These terms are North American railway ("railroad") related.
Slack action is what happens to the cars of a train when it changes speed suddenly. The cars are not rigidly coupled. If the train slows down, each car can try to run into the one in front; if it speeds up, each car will try to pull back. Both these actions place a strain on the couplings between the cars, and, especially with a long heavy train, if not controlled, can cause the train to break apart.
In railroading, slack action is the amount of free movement of one car
before it transmits its motion to an adjoining coupled car. This free
movement results from the fact that in railroad practice cars are
loosely coupled, and the coupling is often combined with a
shock-absorbing device, a "draft gear," which, under stress,
substantially increases the free movement as the train is started or
stopped. Loose coupling is necessary to enable the train to bend
around curves and is an aid in starting heavy trains, since the
application of the locomotive power to the train operates on each car
in the train successively, and the power is thus utilized to start
only one car at a time.
The grade of a section of land, road, railway is its slope, inclination or gradient:
The grade (also called slope, incline, gradient, mainfall, pitch or

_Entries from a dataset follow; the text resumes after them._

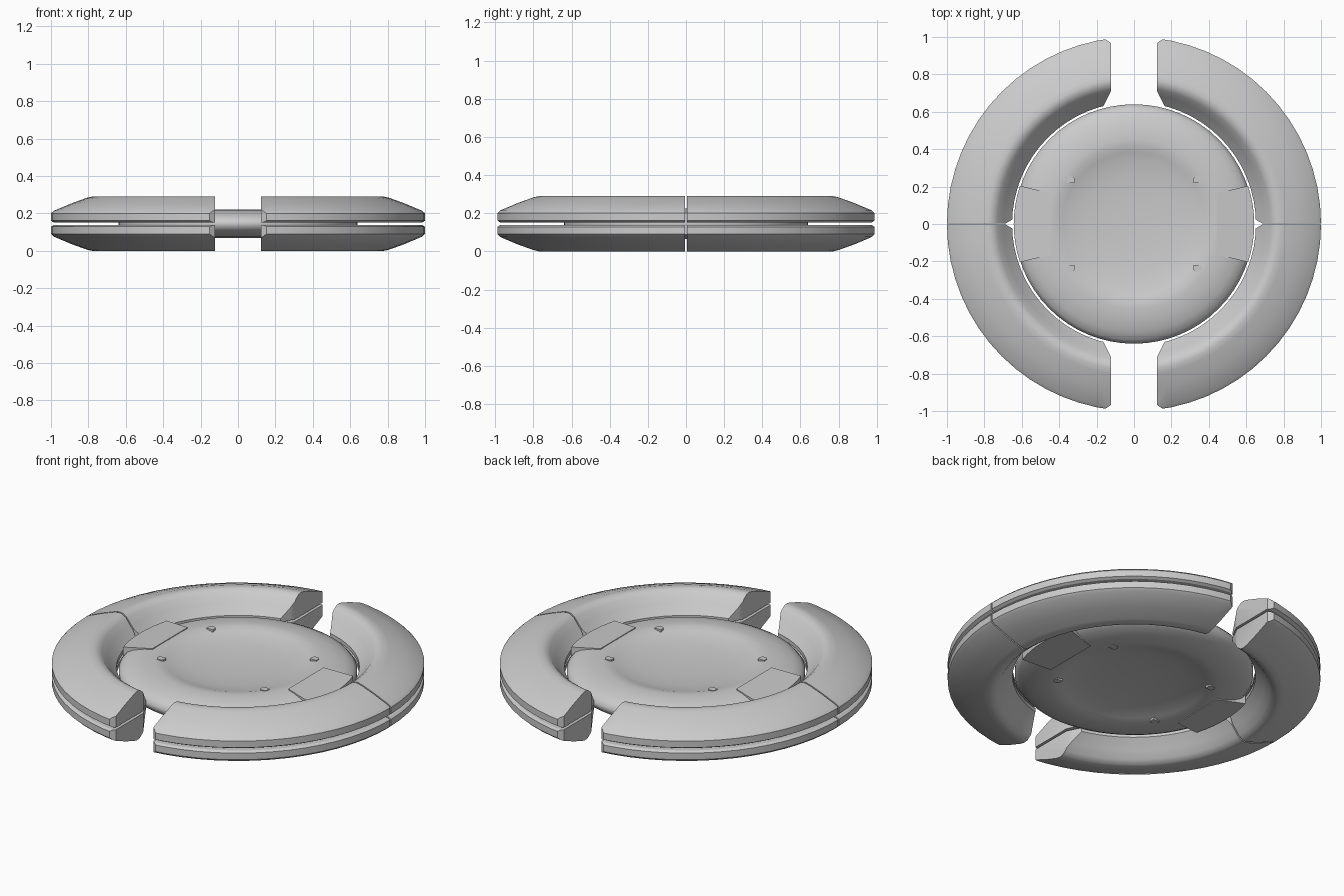
import bpy, bmesh, math
from mathutils import Vector

if "Cube" in bpy.data.objects:
    bpy.data.objects.remove(bpy.data.objects["Cube"])

MID = 0.145  # height of the horizontal symmetry plane


def finish(bm, name, axes, angle=30):
    """Turn a bmesh into a mirrored, smooth-shaded object on the mid plane."""
    bmesh.ops.recalc_face_normals(bm, faces=bm.faces)
    mesh = bpy.data.meshes.new(name)
    bm.to_mesh(mesh)
    bm.free()
    obj = bpy.data.objects.new(name, mesh)
    bpy.context.collection.objects.link(obj)
    obj.location.z = MID
    if any(axes):
        mod = obj.modifiers.new("mirror", 'MIRROR')
        mod.use_axis = axes
        mod.use_mirror_merge = False
    bpy.ops.object.select_all(action='DESELECT')
    obj.select_set(True)
    bpy.context.view_layer.objects.active = obj
    bpy.ops.object.shade_smooth_by_angle(angle=math.radians(angle))
    return obj


def sweep(bm, profile, a0, a1, steps):
    """Sweep a closed (radius, z) profile around z."""
    rows = []
    for i in range(steps + 1):
        a = a0 + (a1 - a0) * i / steps
        rows.append([bm.verts.new((r * math.cos(a), r * math.sin(a), z)) for r, z in profile])
    n = len(profile)
    for p, q in zip(rows, rows[1:]):
        for j in range(n):
            k = (j + 1) % n
            bm.faces.new((p[j], q[j], q[k], p[k]))


def trim(bm, co, normal):
    """Cut away everything on the normal side and cap the cut."""
    geom = bm.verts[:] + bm.edges[:] + bm.faces[:]
    res = bmesh.ops.bisect_plane(bm, geom=geom, plane_co=Vector(co), plane_no=Vector(normal),
                                 clear_outer=True, dist=1e-5)
    edges = [e for e in res['geom_cut'] if isinstance(e, bmesh.types.BMEdge)]
    bmesh.ops.edgenet_fill(bm, edges=edges)


def prism(bm, outline, top, bottom):
    """Solid from an xy outline; top is a function of x giving the height."""
    up = [bm.verts.new((x, y, top(x))) for x, y in outline]
    low = [bm.verts.new((x, y, bottom)) for x, y in outline]
    bm.faces.new(up)
    bm.faces.new(low[::-1])
    n = len(outline)
    for i in range(n):
        k = (i + 1) % n
        bm.faces.new((low[i], low[k], up[k], up[i]))


# outer ring: one segment, mirrored into eight
ring = [(0.985, 0.007), (1.0, 0.016), (1.0, 0.055), (0.985, 0.069), (0.89, 0.109), (0.81, 0.138),
        (0.78, 0.145), (0.755, 0.142), (0.73, 0.124), (0.70, 0.085), (0.67, 0.05),
        (0.652, 0.03), (0.652, 0.007)]
bm = bmesh.new()
sweep(bm, ring, 0, math.pi / 2, 16)
trim(bm, (0, 0.004, 0), (0, -1, 0))
trim(bm, (0.123, 0, 0), (-1, 0, 0))
trim(bm, (0.123, 0.71, 0), (-0.08, -0.04, 0))     # inner corner at the gap
trim(bm, (0.123, 0.968, 0), (-0.02, 0.03, 0))     # outer corner at the gap
trim(bm, (0.685, 0.004, 0), (-0.02, -0.035, 0))   # inner corner at the side seam
finish(bm, "ring_segments", (True, True, True))

# central dished disc
half = [(0.0, 0.032), (0.14, 0.034), (0.26, 0.042), (0.34, 0.053), (0.385, 0.065), (0.42, 0.075),
        (0.455, 0.077), (0.52, 0.070), (0.58, 0.055), (0.62, 0.035), (0.64, 0.012)]
bm = bmesh.new()
outline = half + [(r, -z) for r, z in reversed(half)]
verts = [bm.verts.new((r, 0, z)) for r, z in outline]
edges = [bm.edges.new(p) for p in zip(verts, verts[1:])]
bmesh.ops.spin(bm, geom=verts + edges, cent=(0, 0, 0), axis=(0, 0, 1),
               angle=2 * math.pi, steps=64, use_merge=True)
bmesh.ops.remove_doubles(bm, verts=bm.verts, dist=1e-4)
finish(bm, "central_disc", (False, False, False), 50)

# side plates set into the disc rim
arc = [math.radians(-18.5 + 37 * i / 8) for i in range(9)]
plate = [(0.445, 0.165), (0.445, -0.165)] + [(0.643 * math.cos(a), 0.643 * math.sin(a)) for a in arc]
bm = bmesh.new()
prism(bm, plate, lambda x: 0.081 - 0.12 * (x - 0.445), 0.01)
finish(bm, "side_plates", (True, False, True))

# small studs
bm = bmesh.new()
stud = [(0.318, 0.218), (0.36, 0.218), (0.36, 0.245), (0.35, 0.255), (0.328, 0.255), (0.318, 0.245)]
prism(bm, stud, lambda x: 0.08, 0.03)
finish(bm, "studs", (True, True, True))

rise) of a physical feature, landform or constructed line refers to
the tangent of the angle of that surface to the horizontal.